“What this means,” adds Moritz’s deal team colleague, Roman E. Hegglin, “is that with BOAL’s high tech greenhouses, you can grow food for populations with less natural resource. We were excited about BOAL as an impact investment opportunity, as well as a strong financial investment proposition.”

BOAL's CEO Adri Pols and ESG Director Stefan Eggers.
BOAL's CEO Adri Pols and ESG Director Stefan Eggers.

Take the humble tomato. Outside, you might grow 3-8 kilos per square metre a year. In a BOAL high-tech greenhouse, you can expect 80-100 kilos per year. And with much less resource intensity. In other words, there is a very rational and tangible commercial basis behind each sale, centred on improved yield. Today, the company has turned over 8,000 hectares of land into contained, fertile worlds, across 50 countries, from the deserts of North Africa to the windswept Canadian prairies.

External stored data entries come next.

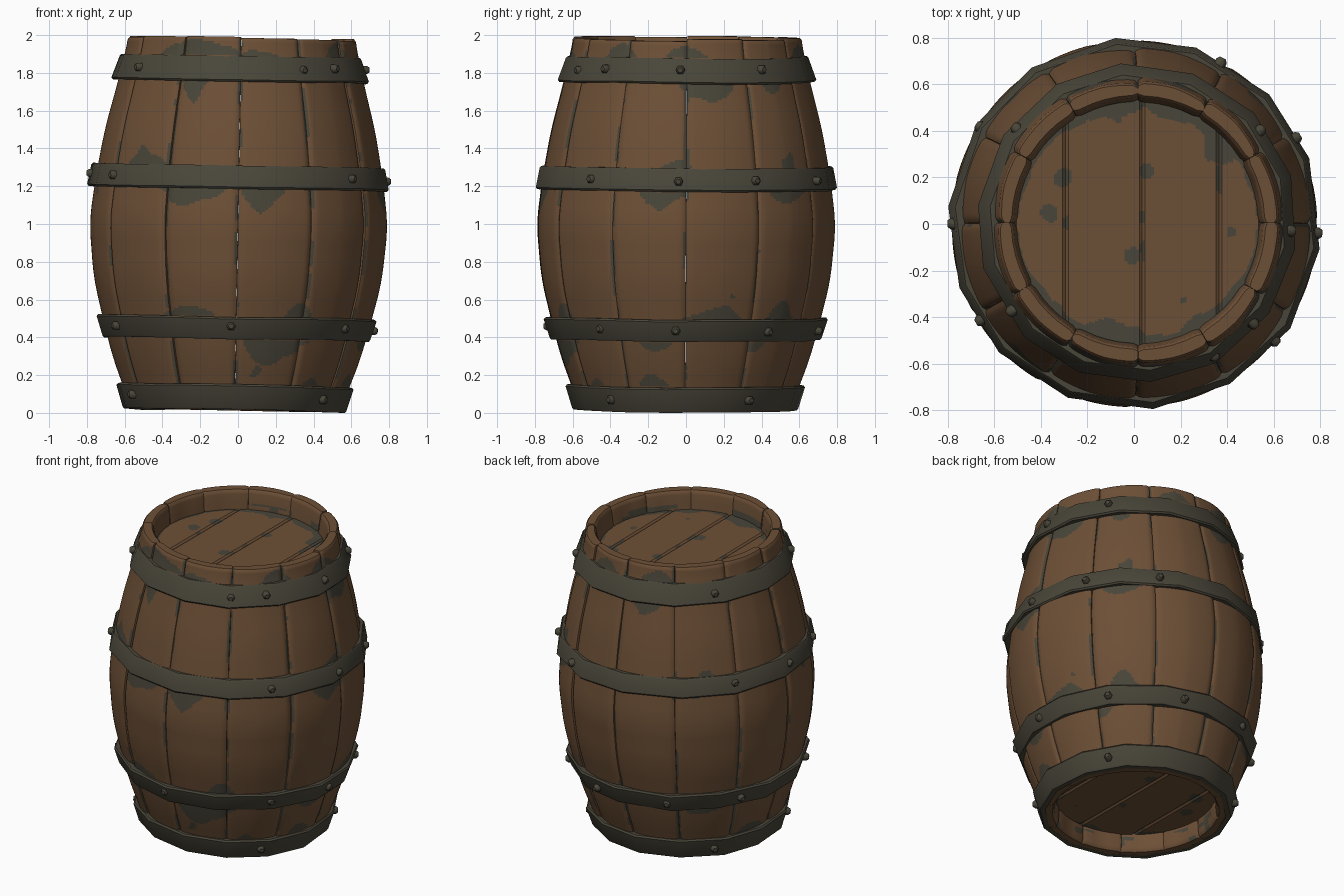
import bpy, bmesh, random
from math import sin, cos, pi, radians, degrees, sqrt, atan2
from mathutils import Vector, noise

random.seed(7)
cube = bpy.data.objects.get("Cube")
if cube:
    bpy.data.objects.remove(cube, do_unlink=True)


def material(name, rgb):
    m = bpy.data.materials.new(name)
    m.use_nodes = True
    m.diffuse_color = (*rgb, 1)
    m.node_tree.nodes["Principled BSDF"].inputs["Base Color"].default_value = (*rgb, 1)
    return m


WOOD = material("brown wood", (0.152, 0.079, 0.037))
METAL = material("grey green metal", (0.066, 0.060, 0.041))
LEAN_X, LEAN_Y = 0.018, 0.006


def tilt(p):
    """The whole barrel leans a touch."""
    x, y, z = p
    return Vector((x + LEAN_X * (z - 1), y + LEAN_Y * (z - 1), z - LEAN_X * x - LEAN_Y * y))


def untilt(p):
    x, y = p.x - LEAN_X * (p.z - 1), p.y - LEAN_Y * (p.z - 1)
    return x, y, p.z + LEAN_X * x + LEAN_Y * y


def polar(r, a, z):
    return (r * cos(a), r * sin(a), z)


def loft(name, rings, mats, rule=None, closed=False, angle=40):
    """Skin a list of equal point loops into one smooth-shaded solid."""
    bm = bmesh.new()
    loops = [[bm.verts.new(tilt(p)) for p in ring] for ring in rings]
    n = len(loops[0])
    pairs = list(zip(loops, loops[1:]))
    if closed:
        pairs.append((loops[-1], loops[0]))
    else:
        bm.faces.new(loops[0])
        bm.faces.new(loops[-1])
    for a, b in pairs:
        for i in range(n):
            j = (i + 1) % n
            bm.faces.new((a[i], a[j], b[j], b[i]))
    bmesh.ops.recalc_face_normals(bm, faces=bm.faces)
    if rule:
        for f in bm.faces:
            f.material_index = int(rule(f.calc_center_median()))
    mesh = bpy.data.meshes.new(name)
    bm.to_mesh(mesh)
    bm.free()
    for m in mats:
        mesh.materials.append(m)
    mesh.shade_smooth()
    mesh.set_sharp_from_angle(angle=radians(angle))
    obj = bpy.data.objects.new(name, mesh)
    bpy.context.collection.objects.link(obj)


def blotch(p, shift=0):
    """Ragged noise used for worn patches."""
    q = Vector(p) + Vector((shift, 3.1, 1.7))
    return noise.noise(q * 4.5) + 0.25 * noise.noise(q * 13)


# Barrel silhouette: (height, radius)
PROFILE = [(0, .565), (.1, .587), (.25, .648), (.42, .697), (.7, .767), (1, .795),
           (1.25, .764), (1.5, .72), (1.75, .655), (2, .6)]
# Hoops: bottom z, top z, bottom radius, top radius, rivet angles
HOOPS = {
    "top_hoop": (1.753, 1.888, .687, .645, (37, -3, -41, -60, -145, 142)),
    "upper_hoop": (1.185, 1.308, .802, .782, (28, 62, 148, 180, -148, -40, -3)),
    "lower_hoop": (.388, .505, .72, .752, (37, 75, 115, 152, -151, -92, -38, -4)),
    "bottom_hoop": (.012, .145, .598, .633, (34, 140, -153, -40)),
}
# Worn patches along each hoop edge: angle, half width, reach
ABOVE = {
    "top_hoop": ((-112, 19, .06), (-81, 9, .035), (-34, 8, .05), (0, 10, .055), (75, 10, .05), (110, 9, .05)),
    "upper_hoop": ((-4, 6, .03),),
    "lower_hoop": ((-111, 12, .05), (-62, 7, .07), (12, 14, .055), (43, 7, .07)),
    "bottom_hoop": ((-16, 8, .07), (-50, 6, .05), (165, 9, .06)),
}
BELOW = {
    "top_hoop": ((-112, 7, .1), (11, 12, .09), (43, 6, .05), (105, 10, .07)),
    "upper_hoop": ((-109, 14, .07), (-81, 9, .12), (-10, 10, .1), (45, 9, .05)),
    "lower_hoop": ((-70, 18, .09), (-12, 8, .06), (33, 7, .05), (135, 11, .06)),
    "bottom_hoop": (),
}


def off_angle(a, b):
    return abs((a - b + 180) % 360 - 180)


def hoop_wear(a, z, n):
    for name, (z0, z1, *_) in HOOPS.items():
        for gap, patches in ((z - z1, ABOVE[name]), (z0 - z, BELOW[name])):
            for mid, wide, reach in patches:
                if 0 < gap < reach * (1.15 - (off_angle(a, mid) / wide) ** 2 + .8 * n):
                    return True
    return False


def radius(z):
    for (z0, r0), (z1, r1) in zip(PROFILE, PROFILE[1:]):
        if z <= z1:
            t = (z - z0) / (z1 - z0)
            return r0 + (r1 - r0) * t
    return PROFILE[-1][1]


def smooth_radius(z):
    s = [radius(min(2, max(0, z + d))) for d in (-.08, -.04, 0, .04, .08)]
    return sum(s) / len(s)


# Staves
STAVES, ACROSS, STEPS = 12, 26, 160
HALF = pi / STAVES


def make_stave(k):
    mid = (2 * k + 1) * HALF
    half = HALF - random.uniform(.0003, .0015)
    bulge, twist = random.uniform(-.003, .002), random.uniform(-.016, .016)
    low, high = .016, 1.99 - random.uniform(0, .014)
    rings = []
    for i in range(STEPS + 1):
        z = low + (high - low) * i / STEPS
        r = smooth_radius(z) + bulge
        end = min(z - low, high - z)
        wall = .068 + .044 * min(1, end / .13)
        pull = .008 if i in (0, STEPS) else 0
        ring = []
        for j in range(ACROSS + 1):
            u = 2 * j / ACROSS - 1
            drop = .012 * max(0, (abs(u) - .84) / .16) ** 2 + max(0, twist * u)
            ring.append(polar(r - drop - pull, mid + u * half, z))
        for u in (1, .85, .4, 0, -.4, -.85, -1):
            lift = .008 if abs(u) == 1 else 0
            ring.append(polar(r - wall + pull + lift, mid + u * half, z))
        rings.append(ring)

    def worn(p):
        n = blotch(p, k * .37)
        x, y, z = untilt(p)
        a = atan2(y, x)
        if sqrt(x * x + y * y) < smooth_radius(z) - .04:
            return (z < .12 or 1.84 < z < 1.9) and n > .2
        edge = off_angle(degrees(a), degrees(mid)) > degrees(.92 * half)
        return hoop_wear(degrees(a), z, n) or edge and n > .12 or n > .72

    loft(f"stave_{k + 1}", rings, (WOOD, METAL), worn)


for k in range(STAVES):
    make_stave(k)

# Lid and base, each of four planks
EDGES = (-.532, -.31, .02, .35, .532)
SPOTS = ((.05, .22, .045), (-.38, .04, .04), (-.02, -.14, .03), (-.32, .2, .05),
         (-.37, -.4, .07), (.37, .34, .08), (.2, -.33, .015), (.4, -.04, .025))


def make_planks(name, z, side):
    for k, (x0, x1) in enumerate(zip(EDGES, EDGES[1:])):
        cols, rows = round((x1 - x0) / .0125), 84
        rings = []
        for i in range(cols + 1):
            x = x0 + (x1 - x0) * i / cols
            h = sqrt(.536 ** 2 - x * x)
            top = z - side * (.01 if i in (0, cols) else 0)
            ring = [(x, h * (2 * j / rows - 1), top) for j in range(rows + 1)]
            ring += [(x, h, z - side * .05), (x, -h, z - side * .05)]
            rings.append(ring)

        def worn(p):
            x, y, _ = untilt(p)
            n = blotch(p, side * 2)
            r = sqrt(x * x + y * y)
            rim = .515 - (.02 + .2 * max(0, n + .15)) * (y / max(r, .01)) ** 2
            spot = any((x - a) ** 2 + (y - b) ** 2 < (s * (1 + n)) ** 2 for a, b, s in SPOTS)
            return r > rim or spot or min(x - x0, x1 - x) < .05 * n

        loft(f"{name}_plank_{k + 1}", rings, (WOOD, METAL), worn, angle=20)


make_planks("lid", 1.86, 1)
make_planks("base", .13, -1)

# Hoops with rivets
SIDES = 14


def make_hoop(name, z0, z1, r0, r1):
    start = radians(16 + random.uniform(-4, 4))
    rings = []
    for k in range(SIDES):
        a = start + 2 * pi * k / SIDES + random.uniform(-.03, .03)
        g = random.uniform(-.002, .005)
        dz = random.uniform(-.004, .004)
        section = ((r0 - .04, z0), (r0 - .008, z0), (r0, z0 + .01),
                   (r1, z1 - .01), (r1 - .008, z1), (r1 - .04, z1))
        rings.append([polar(r + g, a, z + dz) for r, z in section])
    loft(name, rings, (METAL,), closed=True)


def make_rivet(name, r, a, z):
    out = Vector((cos(a), sin(a), 0))
    along = Vector((-sin(a), cos(a), 0))
    rings = []
    for depth, size in ((-.03, .025), (.012, .025), (.026, .014)):
        ring = []
        for k in range(6):
            t = pi * k / 3
            ring.append(out * (r + depth) + along * size * cos(t) + Vector((0, 0, z + size * sin(t))))
        rings.append(ring)
    loft(name, rings, (METAL,), angle=50)


for name, (z0, z1, r0, r1, angles) in HOOPS.items():
    make_hoop(name, z0, z1, r0, r1)
    for k, deg in enumerate(angles):
        z = (z0 + z1) / 2 + random.uniform(-.01, .01)
        make_rivet(f"{name}_rivet_{k + 1}", (r0 + r1) / 2 * .985, radians(deg), z)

It also recently signed a co-operation agreement that will allow it to expand its presence in the Chinese market.

In choosing to invest, Equistone carefully assessed the core business – and liked what it saw. “But on top of that,” says Moritz, “we were convinced this is something that needs to grow at a good pace, because it addresses such a fundamental need.”

A mandate to ‘feed the world’ would probably satisfy most investors, but under Equistone’s ownership, BOAL’s ambition has not stopped there. The next step has been the implementation of a ‘solid ESG strategy’. For Moritz, it’s not enough that they have a great product that is positive for the world. “It’s also important to look at everything from an E, S and G perspective, from the running of operations to the training of employees, health and safety, corporate governance, so everything is as good as it can be. And that’s what they have done.”

Measures have been as varied as increasing its use of recycled aluminium and adopting measures to avoid acting politically in the regions it operates.

As a result of these efforts, in April 2022 Sustainalytics ranked BOAL’s ESG risk as the best in its category, and the top 1% of all companies. Most recently, the company receive the Global Top 50 Rated Badge for 2023, placing them at #47 out of the 15,613 companies rated worldwide.

And this is the important part. None of Equistone’s other investments are going to have precisely the same ‘impact’ as BOAL – their missions will obviously be different. But any investment can look to its own house and put it in order.

As Roman puts it: “BOAL is just an extraordinarily good example because, on top of its ESG initiatives, it is – in its DNA – a very impactful investment too.” 

A full version of this article appeared in PLATFORM 08, Winter 2022/23